IP entrepreneurs frequently seek to acquire intellectual property from other entities, whether as a straight license or assignment, or as party of a merger or acquisition of assets. If a substantial portion of the value relies upon the intellectual property, the entrepreneur needs substantial due diligence to avoid buying the cow rather than just the milk.
First, intellectual property is subject to wide variations of valuation. Never take the seller’s word for it. Proven sales or established licensing rates help. Experts exist to give a fair market appraisal, to the extent that it can be done, for intellectual property.
Second, intellectual property can disappear. Patents and trademarks can be invalidated or rendered unenforceable. Copyright registrations can be invalidated, and/or the copyright protectable expression can be found to be non-existent.

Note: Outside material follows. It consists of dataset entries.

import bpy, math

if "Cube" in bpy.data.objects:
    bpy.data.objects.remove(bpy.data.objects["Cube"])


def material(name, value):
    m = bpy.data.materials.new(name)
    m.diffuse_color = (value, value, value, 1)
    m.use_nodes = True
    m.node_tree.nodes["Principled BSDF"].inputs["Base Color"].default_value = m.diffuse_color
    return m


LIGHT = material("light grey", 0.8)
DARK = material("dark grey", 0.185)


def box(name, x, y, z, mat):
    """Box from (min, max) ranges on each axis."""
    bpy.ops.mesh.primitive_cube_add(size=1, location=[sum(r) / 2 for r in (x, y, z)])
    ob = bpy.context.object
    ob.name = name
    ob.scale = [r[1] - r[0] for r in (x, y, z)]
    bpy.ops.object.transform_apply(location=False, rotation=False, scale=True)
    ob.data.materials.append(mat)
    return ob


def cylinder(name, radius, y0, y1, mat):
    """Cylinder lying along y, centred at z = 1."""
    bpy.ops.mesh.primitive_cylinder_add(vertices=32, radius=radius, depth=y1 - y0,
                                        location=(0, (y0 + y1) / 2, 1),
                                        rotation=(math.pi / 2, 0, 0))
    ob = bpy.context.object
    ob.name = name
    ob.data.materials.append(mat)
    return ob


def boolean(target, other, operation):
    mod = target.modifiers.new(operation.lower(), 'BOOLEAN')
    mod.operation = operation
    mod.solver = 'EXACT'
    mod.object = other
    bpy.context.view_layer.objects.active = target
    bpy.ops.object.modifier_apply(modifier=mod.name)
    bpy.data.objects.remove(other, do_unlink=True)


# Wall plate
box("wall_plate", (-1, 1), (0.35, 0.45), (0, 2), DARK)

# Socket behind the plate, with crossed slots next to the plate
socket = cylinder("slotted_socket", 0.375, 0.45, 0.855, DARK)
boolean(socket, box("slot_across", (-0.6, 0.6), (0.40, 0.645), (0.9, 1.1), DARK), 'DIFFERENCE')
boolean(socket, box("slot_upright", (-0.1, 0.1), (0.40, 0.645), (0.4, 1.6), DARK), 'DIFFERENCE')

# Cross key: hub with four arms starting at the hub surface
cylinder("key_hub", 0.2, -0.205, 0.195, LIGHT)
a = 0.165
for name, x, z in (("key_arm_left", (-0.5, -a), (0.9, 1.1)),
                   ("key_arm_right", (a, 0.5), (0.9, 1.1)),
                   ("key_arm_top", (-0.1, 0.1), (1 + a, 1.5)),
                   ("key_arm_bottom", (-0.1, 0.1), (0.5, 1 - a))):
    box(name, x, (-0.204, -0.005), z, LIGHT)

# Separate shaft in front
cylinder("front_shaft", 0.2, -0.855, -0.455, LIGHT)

Third, ownership is rarely clear cut. Ownership where employees or contractors are involved can be a nasty mess requiring tracing back through each person and each agreement to determine what, if anything, was effectively assigned, what was obligated to be assigned, or what might be hanging out free and clear. Like buying the cow, when buying intellectual property due diligence can sometimes show that the milk is free.